I hit a problem the other day where I needed to iterate over a range of IPv4 addresses in a bash script. I’d often just do it in perl, but it often feels tidier to do it all in the bash script, so that’s what I was aiming for.

The method I came up with is to convert the start and end IP addresses into integers, then loop from one to another, converting back to IP addresses. This is all fairly straightforward maths, so easy enough to do in bash.

First, a function to convert from an IP address to an integer. I guess it may be faster to use bash’s $(()) syntax here rather than expr.

function ip_to_int()
  local IP="$1"
  local A=`echo $IP | cut -d. -f1`
  local B=`echo $IP | cut -d. -f2`
  local C=`echo $IP | cut -d. -f3`
  local D=`echo $IP | cut -d. -f4`
  local INT

  INT=`expr 256 "*" 256 "*" 256 "*" $A`
  INT=`expr 256 "*" 256 "*" $B + $INT`
  INT=`expr 256 "*" $C + $INT`
  INT=`expr $D + $INT`

  echo $INT

Then convert from an integer back to an IP address again.

function int_to_ip()
  local INT="$1"

  local D=`expr $INT % 256`
  local C=`expr '(' $INT - $D ')' / 256 % 256`
  local B=`expr '(' $INT - $C - $D ')' / 65536 % 256`
  local A=`expr '(' $INT - $B - $C - $D ')' / 16777216 % 256`

  echo "$A.$B.$C.$D"

From then it’s just a case of converting the beginning and end IPs into integers for the loop, and converting back inside the loop.


for INT in `seq $S 1 $E`
  IP=`int_to_ip $INT`
  # do something with $IP here

It may not be the most efficient method, but it’s fine for a script that generally runs just once at startup and adds traffic control ratelimits for the IPs.

3 Thoughts on “Iterating over a range of IP addresses in bash”

  • The problem here is that you shouldn’t be iterating over IP addresses at all. It only works for Legacy IP, and doesn’t scale to a whole IPv6 /64 subnet. The lack of IPv6 support here isn’t just an implementation issue — it’s a *design* issue.You’re not going to iterate over all 2⁶⁴ addresses in a subnet, right?So whatever you’re doing, it would be better if we had some way of doing that per-subnet instead of per-IP.. If we really *must* do it per-IP, then perhaps we’d have to do it when each IP address is first detected (hooked into ARP or ND on the router perhaps). After all, its traffic control limit doesn’t matter while it’s not sending or receiving *any* traffic.I’m sure you’re trying to be helpful by posting the script here, in case anyone else feels the need to iterate over IP addresses.
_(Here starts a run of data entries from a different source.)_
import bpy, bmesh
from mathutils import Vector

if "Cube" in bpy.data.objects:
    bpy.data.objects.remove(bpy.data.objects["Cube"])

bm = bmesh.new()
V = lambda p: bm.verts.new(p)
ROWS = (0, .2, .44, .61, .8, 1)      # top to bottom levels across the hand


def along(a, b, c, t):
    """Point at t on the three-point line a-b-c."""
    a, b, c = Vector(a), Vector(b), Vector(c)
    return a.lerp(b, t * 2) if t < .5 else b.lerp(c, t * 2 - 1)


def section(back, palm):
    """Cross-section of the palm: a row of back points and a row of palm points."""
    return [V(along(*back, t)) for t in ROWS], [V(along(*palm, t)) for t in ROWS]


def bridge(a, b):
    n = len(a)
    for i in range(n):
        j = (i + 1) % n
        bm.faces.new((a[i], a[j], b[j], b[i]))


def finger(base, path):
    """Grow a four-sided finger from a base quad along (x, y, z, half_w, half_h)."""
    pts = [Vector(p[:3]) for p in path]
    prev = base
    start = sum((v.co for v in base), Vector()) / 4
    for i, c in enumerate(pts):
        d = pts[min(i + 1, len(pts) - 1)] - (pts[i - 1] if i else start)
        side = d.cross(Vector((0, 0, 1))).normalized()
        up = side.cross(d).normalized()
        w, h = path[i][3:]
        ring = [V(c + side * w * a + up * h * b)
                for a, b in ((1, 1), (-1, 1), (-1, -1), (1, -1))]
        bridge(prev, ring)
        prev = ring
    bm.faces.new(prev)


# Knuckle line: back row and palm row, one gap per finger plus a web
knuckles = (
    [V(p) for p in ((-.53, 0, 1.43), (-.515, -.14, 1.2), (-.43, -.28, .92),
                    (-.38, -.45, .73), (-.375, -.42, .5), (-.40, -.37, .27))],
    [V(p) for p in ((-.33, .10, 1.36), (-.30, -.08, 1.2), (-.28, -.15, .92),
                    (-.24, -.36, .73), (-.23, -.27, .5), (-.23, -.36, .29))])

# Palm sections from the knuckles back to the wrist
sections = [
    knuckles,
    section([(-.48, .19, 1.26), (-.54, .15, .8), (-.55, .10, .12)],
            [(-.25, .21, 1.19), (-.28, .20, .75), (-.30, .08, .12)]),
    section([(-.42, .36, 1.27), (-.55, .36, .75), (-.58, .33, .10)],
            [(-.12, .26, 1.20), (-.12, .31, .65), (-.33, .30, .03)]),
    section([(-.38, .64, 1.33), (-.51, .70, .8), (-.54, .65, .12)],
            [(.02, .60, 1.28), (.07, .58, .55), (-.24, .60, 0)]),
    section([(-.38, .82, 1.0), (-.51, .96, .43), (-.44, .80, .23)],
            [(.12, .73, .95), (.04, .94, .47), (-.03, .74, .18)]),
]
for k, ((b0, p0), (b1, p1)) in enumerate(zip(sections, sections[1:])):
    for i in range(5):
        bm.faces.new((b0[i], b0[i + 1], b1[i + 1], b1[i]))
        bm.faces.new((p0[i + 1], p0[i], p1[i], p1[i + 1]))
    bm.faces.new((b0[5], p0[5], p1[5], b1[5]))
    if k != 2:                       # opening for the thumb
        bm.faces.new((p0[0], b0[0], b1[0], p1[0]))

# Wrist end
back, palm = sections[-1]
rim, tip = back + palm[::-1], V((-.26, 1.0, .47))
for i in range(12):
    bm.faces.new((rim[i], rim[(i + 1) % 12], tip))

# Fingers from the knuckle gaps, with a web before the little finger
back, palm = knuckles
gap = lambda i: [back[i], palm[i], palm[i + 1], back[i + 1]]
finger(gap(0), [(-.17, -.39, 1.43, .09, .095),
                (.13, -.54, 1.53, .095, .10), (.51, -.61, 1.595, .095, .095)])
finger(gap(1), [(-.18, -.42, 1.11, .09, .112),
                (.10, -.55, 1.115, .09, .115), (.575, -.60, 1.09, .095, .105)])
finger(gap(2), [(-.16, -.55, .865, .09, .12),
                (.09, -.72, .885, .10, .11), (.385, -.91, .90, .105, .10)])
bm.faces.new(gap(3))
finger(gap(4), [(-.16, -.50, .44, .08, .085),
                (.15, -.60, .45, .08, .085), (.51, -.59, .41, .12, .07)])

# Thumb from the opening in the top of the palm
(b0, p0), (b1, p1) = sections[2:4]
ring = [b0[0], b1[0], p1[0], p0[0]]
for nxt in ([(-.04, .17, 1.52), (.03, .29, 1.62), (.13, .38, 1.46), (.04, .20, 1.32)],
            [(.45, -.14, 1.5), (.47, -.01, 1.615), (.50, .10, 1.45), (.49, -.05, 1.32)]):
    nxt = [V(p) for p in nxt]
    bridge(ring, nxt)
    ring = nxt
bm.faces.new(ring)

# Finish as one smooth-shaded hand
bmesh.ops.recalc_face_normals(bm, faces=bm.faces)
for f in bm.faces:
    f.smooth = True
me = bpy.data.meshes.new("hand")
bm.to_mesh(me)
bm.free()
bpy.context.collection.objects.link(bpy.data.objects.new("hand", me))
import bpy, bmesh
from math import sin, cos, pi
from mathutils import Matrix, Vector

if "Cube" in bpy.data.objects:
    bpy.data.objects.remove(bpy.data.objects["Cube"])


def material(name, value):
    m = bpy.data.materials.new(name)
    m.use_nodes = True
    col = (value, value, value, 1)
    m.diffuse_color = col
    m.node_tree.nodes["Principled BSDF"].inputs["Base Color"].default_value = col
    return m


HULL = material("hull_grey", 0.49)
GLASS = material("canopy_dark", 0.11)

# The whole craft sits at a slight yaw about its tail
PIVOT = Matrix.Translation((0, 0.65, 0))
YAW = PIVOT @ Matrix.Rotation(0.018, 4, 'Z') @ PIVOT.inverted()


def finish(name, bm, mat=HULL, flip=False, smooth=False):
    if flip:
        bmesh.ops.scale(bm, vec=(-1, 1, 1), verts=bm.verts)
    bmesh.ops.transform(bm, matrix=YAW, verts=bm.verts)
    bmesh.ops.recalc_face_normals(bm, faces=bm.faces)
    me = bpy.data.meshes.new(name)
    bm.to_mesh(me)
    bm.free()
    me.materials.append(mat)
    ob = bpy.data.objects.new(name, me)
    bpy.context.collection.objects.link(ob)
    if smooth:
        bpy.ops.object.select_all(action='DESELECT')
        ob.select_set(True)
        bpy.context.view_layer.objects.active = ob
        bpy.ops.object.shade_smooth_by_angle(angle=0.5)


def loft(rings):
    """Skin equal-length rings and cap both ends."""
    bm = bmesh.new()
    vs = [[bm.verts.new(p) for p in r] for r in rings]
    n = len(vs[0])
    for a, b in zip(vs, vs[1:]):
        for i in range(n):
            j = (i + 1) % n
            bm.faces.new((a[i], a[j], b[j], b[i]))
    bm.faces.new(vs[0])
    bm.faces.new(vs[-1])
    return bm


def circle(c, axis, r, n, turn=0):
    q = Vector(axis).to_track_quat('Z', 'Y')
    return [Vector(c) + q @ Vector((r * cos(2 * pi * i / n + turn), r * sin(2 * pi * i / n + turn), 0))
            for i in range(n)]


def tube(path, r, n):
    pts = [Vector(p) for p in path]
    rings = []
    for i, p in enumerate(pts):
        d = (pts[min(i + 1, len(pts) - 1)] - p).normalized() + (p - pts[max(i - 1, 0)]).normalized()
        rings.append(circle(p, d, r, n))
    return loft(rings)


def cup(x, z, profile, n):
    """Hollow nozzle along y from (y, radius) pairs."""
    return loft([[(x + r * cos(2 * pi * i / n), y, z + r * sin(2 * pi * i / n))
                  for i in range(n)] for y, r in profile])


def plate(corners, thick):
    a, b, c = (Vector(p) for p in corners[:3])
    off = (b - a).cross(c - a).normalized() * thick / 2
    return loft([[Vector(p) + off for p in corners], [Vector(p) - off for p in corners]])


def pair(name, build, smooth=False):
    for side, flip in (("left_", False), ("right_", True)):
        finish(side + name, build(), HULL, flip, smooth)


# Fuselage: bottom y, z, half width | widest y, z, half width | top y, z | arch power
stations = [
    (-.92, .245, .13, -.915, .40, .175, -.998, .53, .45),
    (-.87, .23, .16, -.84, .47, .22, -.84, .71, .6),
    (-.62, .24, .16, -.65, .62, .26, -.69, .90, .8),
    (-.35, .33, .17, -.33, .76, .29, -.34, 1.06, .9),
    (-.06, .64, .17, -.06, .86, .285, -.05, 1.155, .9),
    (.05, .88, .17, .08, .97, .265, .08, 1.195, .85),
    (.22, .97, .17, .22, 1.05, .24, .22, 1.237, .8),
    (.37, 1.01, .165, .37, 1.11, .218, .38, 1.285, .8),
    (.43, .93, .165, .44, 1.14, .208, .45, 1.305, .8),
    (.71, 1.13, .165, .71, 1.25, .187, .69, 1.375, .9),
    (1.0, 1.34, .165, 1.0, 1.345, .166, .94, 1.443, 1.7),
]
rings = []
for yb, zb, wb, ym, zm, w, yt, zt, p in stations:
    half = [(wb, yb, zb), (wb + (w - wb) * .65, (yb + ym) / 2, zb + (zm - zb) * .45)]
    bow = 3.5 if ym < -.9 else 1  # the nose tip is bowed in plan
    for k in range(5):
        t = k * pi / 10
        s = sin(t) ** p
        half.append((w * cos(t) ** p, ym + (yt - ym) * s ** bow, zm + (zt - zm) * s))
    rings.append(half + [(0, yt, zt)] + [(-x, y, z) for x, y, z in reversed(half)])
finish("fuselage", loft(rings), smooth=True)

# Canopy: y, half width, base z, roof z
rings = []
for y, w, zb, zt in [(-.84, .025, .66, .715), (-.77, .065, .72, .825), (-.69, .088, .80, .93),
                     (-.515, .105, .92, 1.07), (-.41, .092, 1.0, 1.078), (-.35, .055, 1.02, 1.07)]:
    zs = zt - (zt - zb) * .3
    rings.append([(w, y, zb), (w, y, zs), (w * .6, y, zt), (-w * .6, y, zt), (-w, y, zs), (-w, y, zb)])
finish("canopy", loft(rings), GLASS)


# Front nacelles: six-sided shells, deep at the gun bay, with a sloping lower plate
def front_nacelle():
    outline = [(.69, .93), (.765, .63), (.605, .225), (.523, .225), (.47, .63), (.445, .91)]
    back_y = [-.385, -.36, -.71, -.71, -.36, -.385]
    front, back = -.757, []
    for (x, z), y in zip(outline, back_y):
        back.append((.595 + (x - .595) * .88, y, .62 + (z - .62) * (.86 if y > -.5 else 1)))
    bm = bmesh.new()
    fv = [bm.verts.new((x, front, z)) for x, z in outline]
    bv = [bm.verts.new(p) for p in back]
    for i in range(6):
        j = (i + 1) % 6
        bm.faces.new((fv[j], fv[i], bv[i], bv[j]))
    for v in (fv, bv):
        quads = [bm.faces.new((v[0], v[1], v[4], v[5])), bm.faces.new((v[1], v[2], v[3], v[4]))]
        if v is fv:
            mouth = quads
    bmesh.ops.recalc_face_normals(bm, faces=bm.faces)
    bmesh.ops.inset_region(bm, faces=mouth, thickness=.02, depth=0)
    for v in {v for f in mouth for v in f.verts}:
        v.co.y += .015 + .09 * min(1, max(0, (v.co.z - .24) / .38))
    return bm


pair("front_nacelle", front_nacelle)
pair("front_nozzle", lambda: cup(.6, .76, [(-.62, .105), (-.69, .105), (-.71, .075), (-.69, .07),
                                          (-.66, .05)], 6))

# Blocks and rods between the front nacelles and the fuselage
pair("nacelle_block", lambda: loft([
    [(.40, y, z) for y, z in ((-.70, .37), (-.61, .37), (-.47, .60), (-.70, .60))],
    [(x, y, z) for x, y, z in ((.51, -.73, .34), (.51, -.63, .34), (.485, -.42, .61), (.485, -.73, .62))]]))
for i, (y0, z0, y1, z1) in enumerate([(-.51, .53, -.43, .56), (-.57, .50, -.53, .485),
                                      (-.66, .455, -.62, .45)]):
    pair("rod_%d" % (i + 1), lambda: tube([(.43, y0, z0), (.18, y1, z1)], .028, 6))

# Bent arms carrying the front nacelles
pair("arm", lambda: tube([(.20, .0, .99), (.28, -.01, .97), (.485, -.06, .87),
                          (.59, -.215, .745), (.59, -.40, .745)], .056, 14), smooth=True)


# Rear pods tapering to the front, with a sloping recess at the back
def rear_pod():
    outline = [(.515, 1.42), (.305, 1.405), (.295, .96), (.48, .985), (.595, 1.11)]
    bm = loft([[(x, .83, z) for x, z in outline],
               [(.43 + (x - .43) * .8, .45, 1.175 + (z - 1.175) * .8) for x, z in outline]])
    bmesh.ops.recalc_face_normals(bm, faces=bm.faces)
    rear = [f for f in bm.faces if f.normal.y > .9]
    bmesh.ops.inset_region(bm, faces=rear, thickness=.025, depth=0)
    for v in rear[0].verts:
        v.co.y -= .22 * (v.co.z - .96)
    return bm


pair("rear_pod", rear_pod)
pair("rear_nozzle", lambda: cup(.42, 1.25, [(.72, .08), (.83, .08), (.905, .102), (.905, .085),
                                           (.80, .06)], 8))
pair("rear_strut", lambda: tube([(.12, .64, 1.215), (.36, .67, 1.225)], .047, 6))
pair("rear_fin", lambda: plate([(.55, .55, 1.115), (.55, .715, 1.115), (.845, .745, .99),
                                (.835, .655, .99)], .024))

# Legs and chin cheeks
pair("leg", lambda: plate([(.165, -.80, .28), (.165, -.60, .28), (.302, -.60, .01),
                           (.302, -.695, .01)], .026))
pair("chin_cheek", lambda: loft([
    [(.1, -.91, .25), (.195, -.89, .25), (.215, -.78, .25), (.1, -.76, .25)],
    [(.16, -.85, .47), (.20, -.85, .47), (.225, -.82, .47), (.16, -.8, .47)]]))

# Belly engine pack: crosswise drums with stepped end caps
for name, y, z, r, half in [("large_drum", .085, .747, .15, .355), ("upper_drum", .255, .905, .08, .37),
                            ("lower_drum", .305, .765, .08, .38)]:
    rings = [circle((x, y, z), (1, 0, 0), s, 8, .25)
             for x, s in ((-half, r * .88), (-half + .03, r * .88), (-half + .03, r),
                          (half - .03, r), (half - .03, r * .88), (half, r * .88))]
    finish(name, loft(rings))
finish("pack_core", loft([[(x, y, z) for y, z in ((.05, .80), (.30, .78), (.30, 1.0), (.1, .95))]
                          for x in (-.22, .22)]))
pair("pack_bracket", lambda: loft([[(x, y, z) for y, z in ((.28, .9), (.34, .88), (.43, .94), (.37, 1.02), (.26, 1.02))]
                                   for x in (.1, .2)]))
But you’re leading the horse to a watering hole that’s tainted. If it causes someone to use your script when instead they might have done something that *doesn’t* iterate over IP addreses, then you have perhaps done them a disservice by leading them into an obsolete design.This being the year that we expect the Legacy IP address allocations to be exhausted, and the laggards really *have* to catch up and start deploying IPv6, we really shouldn’t be deploying anything new that has real design issues being ported to IPv6.

  • I agree with all that, and at some point will have to rewrite it, at least for IPv6, even if the IPv4 stuff stays the same. At the moment I’m trying to get an enterprise wireless network up and running quickly, which means a) IPv4 and b) static configuration built by the above, rather than dynamic configs. I probably should have made this clear in the initial post.The plan is that later on in the year I’ll start testing IPv6 on this network. However, I understand that there are still issues with IPv6 on Cisco wireless networks, which means that, as much as I’d love to roll it out from the start, it’s going to have to wait a while. While I’m waiting, I can start to plan and test how I’ll dynamically add and remove rules for each IP address as it’s seen – like you say, maybe looking at ARP/ND, or by using Argus traffic logs to see when IPs were used last.In some way it’s a shame that there is no tc way to do ‘traffic shaping for each IP in this range’, but that’s pushing stuff into the kernel that probably needn’t be.My guess, however, is that at least initially we’ll run with traffic shaping on IPv4, and none on IPv6 — if nothing else it’s an incentive for people to use IPv6 over IPv4 where possible!

  • I’ve also seen problems with IPv6 on Cisco wireless networks. In my case it turned out the network was breaking *all* multicast traffic. If Neighbour Discovery isn’t working, nothing much else is going to work…I’ve never dealt with Cisco crap and *not* had a painful experience, in fact.

Leave a Reply

Your email address will not be published. Required fields are marked *